Rogue investment should be bard
The expensively produced brochure received by Roger, a Moneywise reader from Doncaster, launched its sales pitch with a reassuring quote from William Shakespeare: “I advise you, as long as the capitalist system lasts, vote for gold.”
The quote is from The Merchant of Venice, which may not offer the best example of a happy and well-regulated financial services industry. But then neither does the brochure, which comes from an investment company in the Capital Asset Group.
The group has traded over $450 million (about £225 million) in the precious and industrial metals markets and boasts that it is “one of the global leaders in the offering of physical commodities to private investors” working with “erudite independent financial advisors”. It recommends that individual investors place up to 15% of their savings in commodities.
Capital Asset Group has offices in the US, Spain and the United Arab Emirates. In the UK, it has offices in Chelmsford, Nottingham and Edinburgh, as well as at Canary Wharf in London, a short walk from the headquarters of the Financial Services Authority.
It all sounds very reassuring – except that the group is not authorised by the FSA to offer investments, nor is its US headquarters licensed by watchdogs there. Yet oddly, nobody is breaking the law.
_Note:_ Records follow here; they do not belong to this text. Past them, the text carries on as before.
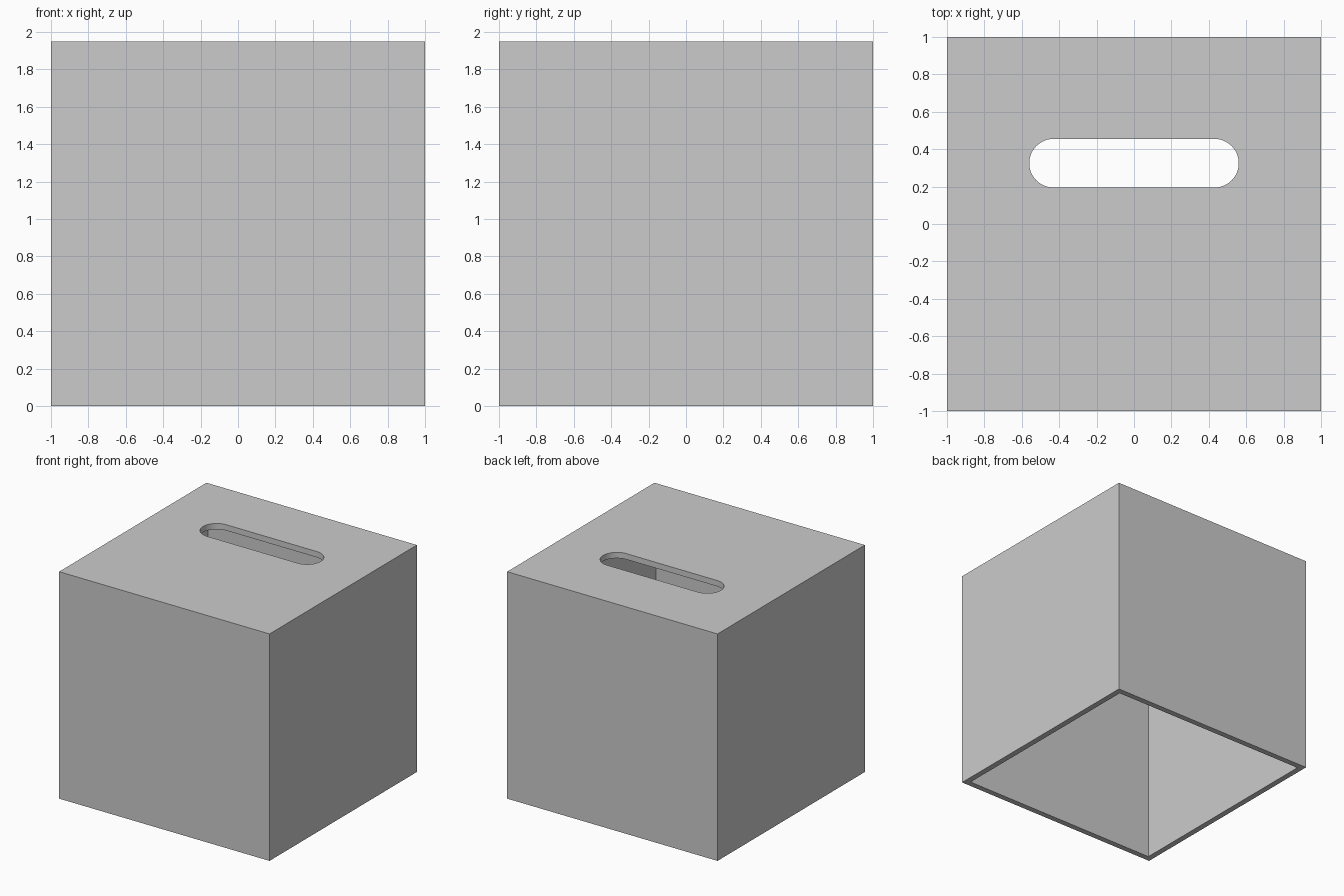
import bpy, bmesh
from math import pi, cos, sin

if "Cube" in bpy.data.objects:
    bpy.data.objects.remove(bpy.data.objects["Cube"])

HEIGHT = 1.95
WALL = 0.05
SLOT_Y, SLOT_R, SLOT_HALF = 0.325, 0.13, 0.43


def make_object(name, bm):
    bmesh.ops.recalc_face_normals(bm, faces=bm.faces)
    mesh = bpy.data.meshes.new(name)
    bm.to_mesh(mesh)
    bm.free()
    obj = bpy.data.objects.new(name, mesh)
    bpy.context.collection.objects.link(obj)
    return obj


# Box cover: a cube without its bottom, thickened inwards
bm = bmesh.new()
bmesh.ops.create_cube(bm, size=2)
for v in bm.verts:
    v.co.z = (v.co.z + 1) / 2 * HEIGHT
bmesh.ops.recalc_face_normals(bm, faces=bm.faces)
bottom = [f for f in bm.faces if f.normal.z < -0.5]
bmesh.ops.delete(bm, geom=bottom, context='FACES_ONLY')
cover = bpy.data.objects.new("box_cover", bpy.data.meshes.new("box_cover"))
bm.to_mesh(cover.data)
bm.free()
bpy.context.collection.objects.link(cover)
shell = cover.modifiers.new("wall", 'SOLIDIFY')
shell.thickness = WALL
shell.offset = -1
shell.use_even_offset = True

# Slot cutter: extruded stadium profile
bm = bmesh.new()
steps = 24
profile = []
for side in (1, -1):
    for i in range(steps + 1):
        a = -pi / 2 + pi * i / steps
        profile.append(bm.verts.new((side * (SLOT_HALF + SLOT_R * cos(a)),
                                     SLOT_Y + side * SLOT_R * sin(a),
                                     HEIGHT - 0.2)))
face = bm.faces.new(profile)
ext = bmesh.ops.extrude_face_region(bm, geom=[face])
bmesh.ops.translate(bm, vec=(0, 0, 0.4),
                    verts=[g for g in ext["geom"] if isinstance(g, bmesh.types.BMVert)])
cutter = make_object("slot_cutter", bm)
cutter.hide_render = True

# Cut the slot, bake the modifiers and drop the cutter
cut = cover.modifiers.new("slot", 'BOOLEAN')
cut.operation = 'DIFFERENCE'
cut.solver = 'EXACT'
cut.object = cutter
bpy.context.view_layer.objects.active = cover
cover.select_set(True)
for name in ("wall", "slot"):
    bpy.ops.object.modifier_apply(modifier=name)
bpy.data.objects.remove(cutter)
bpy.ops.object.shade_smooth_by_angle()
You see, when the glossy brochure is followed up by a telephone call from a Capital Asset Group salesman, although he will sound like a commodities broker and speak knowledgeably about trends in the price of gold, silver and copper, legally he is just a scrap metal dealer. While genuine commodities brokers offer a piece of paper that lets you bet on a price movement within a fixed period, the Capital Asset Group actually sells you a lump of metal. So, under FSA rules, its product is no more of an investment than a house, car or antique.
In practice, of course, all you get is a piece of paper that says your metal is stored in a warehouse. But in theory you could drive up, produce your receipt, demand your metal and drive off with it.
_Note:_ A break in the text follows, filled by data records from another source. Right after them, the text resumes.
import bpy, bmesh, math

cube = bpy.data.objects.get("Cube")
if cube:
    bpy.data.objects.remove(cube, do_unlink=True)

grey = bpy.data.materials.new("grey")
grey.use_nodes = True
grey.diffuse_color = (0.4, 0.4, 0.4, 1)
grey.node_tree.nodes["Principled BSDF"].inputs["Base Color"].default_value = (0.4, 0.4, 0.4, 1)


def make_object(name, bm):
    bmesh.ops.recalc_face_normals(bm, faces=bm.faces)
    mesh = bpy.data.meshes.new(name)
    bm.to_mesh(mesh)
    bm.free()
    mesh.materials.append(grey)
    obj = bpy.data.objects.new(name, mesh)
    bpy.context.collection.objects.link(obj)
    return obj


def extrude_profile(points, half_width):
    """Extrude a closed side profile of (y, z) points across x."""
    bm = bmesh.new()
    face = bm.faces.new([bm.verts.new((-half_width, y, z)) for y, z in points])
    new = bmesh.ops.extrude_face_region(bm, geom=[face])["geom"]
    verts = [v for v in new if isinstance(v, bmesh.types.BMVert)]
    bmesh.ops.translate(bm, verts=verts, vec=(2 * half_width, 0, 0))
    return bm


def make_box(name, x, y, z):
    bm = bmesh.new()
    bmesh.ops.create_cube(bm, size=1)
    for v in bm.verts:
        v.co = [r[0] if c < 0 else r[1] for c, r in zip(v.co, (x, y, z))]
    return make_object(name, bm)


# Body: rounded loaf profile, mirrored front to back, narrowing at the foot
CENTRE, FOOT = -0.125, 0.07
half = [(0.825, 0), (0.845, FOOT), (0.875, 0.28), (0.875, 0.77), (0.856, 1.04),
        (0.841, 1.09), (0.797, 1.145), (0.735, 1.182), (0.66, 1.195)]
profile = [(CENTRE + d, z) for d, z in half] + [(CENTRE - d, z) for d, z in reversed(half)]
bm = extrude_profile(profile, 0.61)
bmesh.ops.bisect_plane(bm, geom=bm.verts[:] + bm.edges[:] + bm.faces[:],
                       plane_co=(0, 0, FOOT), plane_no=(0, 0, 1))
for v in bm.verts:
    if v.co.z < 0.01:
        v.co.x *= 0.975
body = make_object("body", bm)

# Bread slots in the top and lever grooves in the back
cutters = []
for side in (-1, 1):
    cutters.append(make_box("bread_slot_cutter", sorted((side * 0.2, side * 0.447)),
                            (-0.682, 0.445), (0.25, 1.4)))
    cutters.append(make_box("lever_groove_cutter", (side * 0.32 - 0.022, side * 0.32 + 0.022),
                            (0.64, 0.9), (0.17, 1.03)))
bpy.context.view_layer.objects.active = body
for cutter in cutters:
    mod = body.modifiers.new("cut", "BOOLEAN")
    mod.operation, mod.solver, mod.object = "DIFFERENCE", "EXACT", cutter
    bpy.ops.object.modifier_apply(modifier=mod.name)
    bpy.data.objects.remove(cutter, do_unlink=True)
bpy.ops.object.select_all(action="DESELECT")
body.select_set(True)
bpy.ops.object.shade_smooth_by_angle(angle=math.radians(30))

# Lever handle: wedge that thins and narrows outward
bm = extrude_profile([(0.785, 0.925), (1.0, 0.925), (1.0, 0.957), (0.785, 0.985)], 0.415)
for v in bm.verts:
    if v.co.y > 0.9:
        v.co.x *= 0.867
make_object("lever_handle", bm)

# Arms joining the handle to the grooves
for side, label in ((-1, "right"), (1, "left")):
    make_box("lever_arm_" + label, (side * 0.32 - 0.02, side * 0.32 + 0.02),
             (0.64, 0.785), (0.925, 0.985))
While Capital Asset Group is doing nothing unlawful, its clients should realise that, as the company is not authorised by the FSA, they will not be able to complain to the Financial Ombudsman if something goes wrong, nor will they be able to make a claim with the official compensation scheme.
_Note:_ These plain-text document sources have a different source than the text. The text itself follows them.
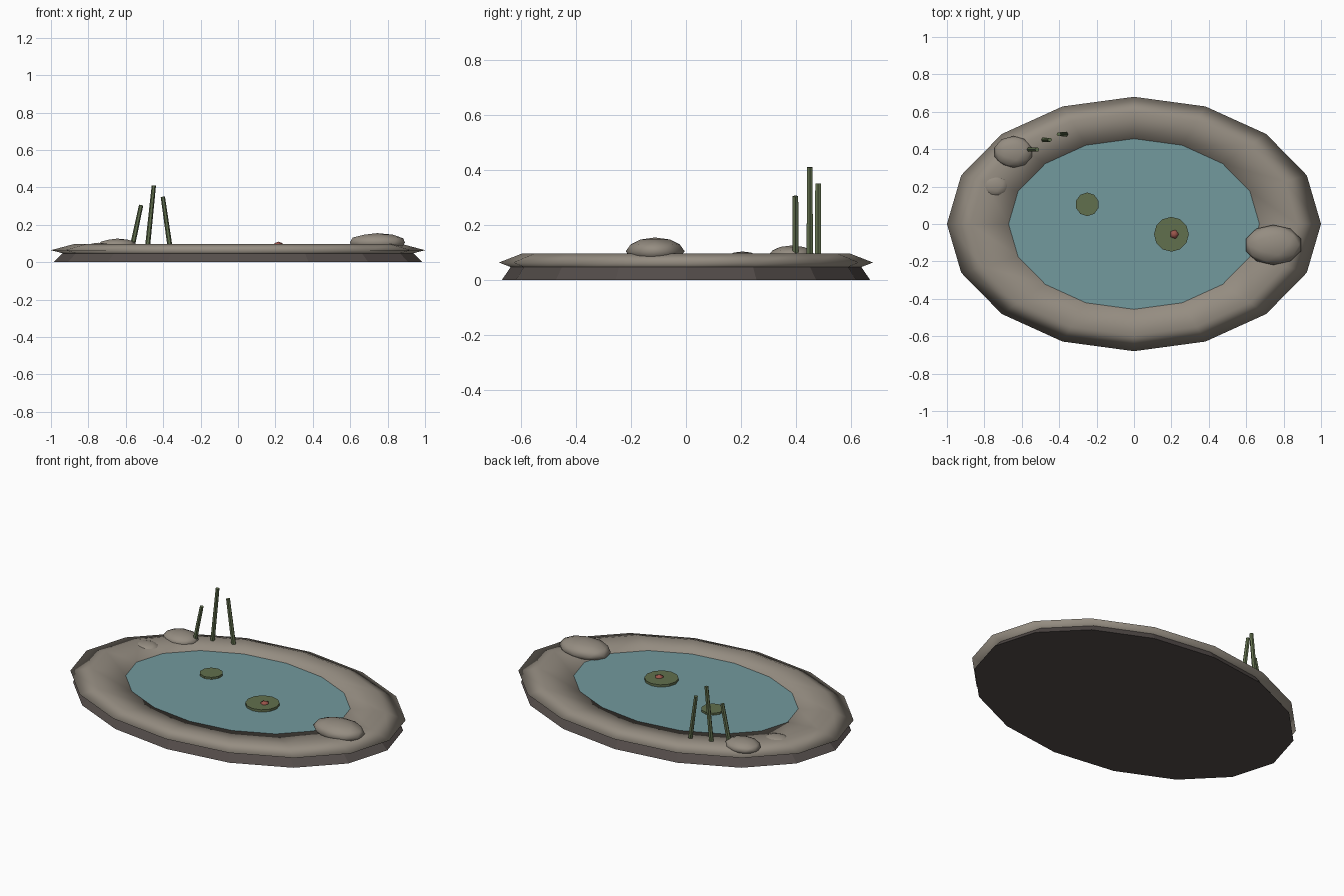
import bpy
from mathutils import Vector

if "Cube" in bpy.data.objects:
    bpy.data.objects.remove(bpy.data.objects["Cube"])

ASPECT = 0.68


def material(name, rgb):
    m = bpy.data.materials.new(name)
    m.diffuse_color = (*rgb, 1)
    m.use_nodes = True
    m.node_tree.nodes["Principled BSDF"].inputs["Base Color"].default_value = m.diffuse_color
    return m


STONE = material("stone", (0.30, 0.265, 0.22))
EARTH = material("earth", (0.09, 0.075, 0.07))
WATER = material("water", (0.17, 0.32, 0.34))
GREEN = material("leaf", (0.12, 0.16, 0.075))
RED = material("flower_red", (0.33, 0.09, 0.07))


def finish(name, mat, scale=(1, 1, 1), smooth=False):
    o = bpy.context.object
    o.name = name
    o.scale = scale
    o.data.materials.append(mat)
    bpy.ops.object.transform_apply(location=False, rotation=False, scale=True)
    if smooth:
        bpy.ops.object.shade_smooth()
    return o


def disc(name, mat, r, x, y, z0, z1, sides, sy=1, r_top=None):
    bpy.ops.mesh.primitive_cone_add(
        vertices=sides, radius1=r, radius2=r if r_top is None else r_top,
        depth=z1 - z0, location=(x, y, (z0 + z1) / 2))
    return finish(name, mat, (1, sy, 1))


def rock(name, loc, size, mat=STONE, sub=2):
    bpy.ops.mesh.primitive_ico_sphere_add(subdivisions=sub, radius=1, location=loc)
    return finish(name, mat, size, True)


def reed(name, bottom, top, r=0.0135):
    a, b = Vector(bottom), Vector(top)
    bpy.ops.mesh.primitive_cone_add(vertices=6, radius1=r, radius2=r * 0.85,
                                    depth=(b - a).length, location=(a + b) / 2)
    o = finish(name, GREEN)
    o.rotation_euler = (b - a).to_track_quat('Z', 'Y').to_euler()


# flared earth base
disc("base", EARTH, 0.985, 0, 0, 0, 0.06, 16, ASPECT, 0.925)

# squashed five-sided stone rim
bpy.ops.mesh.primitive_torus_add(major_segments=16, minor_segments=5,
                                 major_radius=0.818, minor_radius=0.182,
                                 location=(0, 0, 0.064))
finish("rim", STONE, (1, ASPECT, 0.192), True)

# water surface
disc("water", WATER, 0.672, 0, 0, 0.055, 0.082, 16, ASPECT)

# lily pads and flower
disc("large_lily_pad", GREEN, 0.093, 0.2, -0.055, 0.075, 0.096, 12)
disc("small_lily_pad", GREEN, 0.063, -0.25, 0.105, 0.075, 0.094, 10)
rock("flower", (0.215, -0.055, 0.094), (0.026, 0.026, 0.016), RED, 1)

# rocks on the rim
rock("large_rock", (0.745, -0.112, 0.105), (0.155, 0.107, 0.05))
rock("medium_rock", (-0.645, 0.385, 0.09), (0.105, 0.085, 0.036))
rock("small_rock", (-0.745, 0.205, 0.078), (0.075, 0.062, 0.026))

# reeds
reed("reed_left", (-0.568, 0.398, 0.07), (-0.518, 0.398, 0.305))
reed("reed_middle", (-0.485, 0.45, 0.07), (-0.45, 0.45, 0.41))
reed("reed_right", (-0.362, 0.48, 0.07), (-0.402, 0.48, 0.35))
And there is a further twist in this tale that could load the dice against the investor. The group does not just sell pieces of metal. It also offers loans so that you can invest more. For example, put down £2,500 for an industrial metal such as zinc or copper, and Capital Asset Group will sell you metal worth £10,000.
The idea is that this leverage increases your profits by letting you invest money you don’t have. But the downside is that it can also increase your losses, and the risk here is greater because you are gambling that metal prices will rise faster than the interest charges that mount up as soon as you agree to the loan.
Of course, you can pour money in to cover any fall in metal prices, but you might be throwing good money after bad. The winner, whatever happens, will be Capital Asset Group, and typically the investor will come a poor second.
Tony Hetherington is Consumer Champion of the Year 2006
The Financial Services Authority is an independent non-governmental body, given a wide range of rule-making, investigatory and enforcement powers in order to meet its four statutory objectives: market confidence (maintaining confidence in the UK financial system), financial stability, consumer protection and the reduction of financial crime. The FSA receives no government funding and is funded entirely by the firms it regulates, but is accountable to the Treasury and, ultimately, parliament.
If you’ve have a complaint about a financial service product you have bought but the company you bought it from refuses to resolve your problem after eight weeks, the Ombudsman can help. The Ombudsman will investigate and resolve the matter. The Ombudsman is independent and its service is free to consumers. The Ombudsman may find in the company’s favour but consumers don’t have accept its decision and are always free to go to court instead. But if they do accept an Ombudsman’s decision, it is binding both on them and on the business.
A term applied to raw materials (gold, oil) and foodstuffs (wheat, pork bellies) traded on exchanges throughout the world. Since no one really wants to transport all those heavy materials, what is actually traded are commodities futures contracts or options. These are agreements to buy or sell at an agreed price on a specific date. Because commodity prices are volatile, investing in futures is certainly not for the casual investor.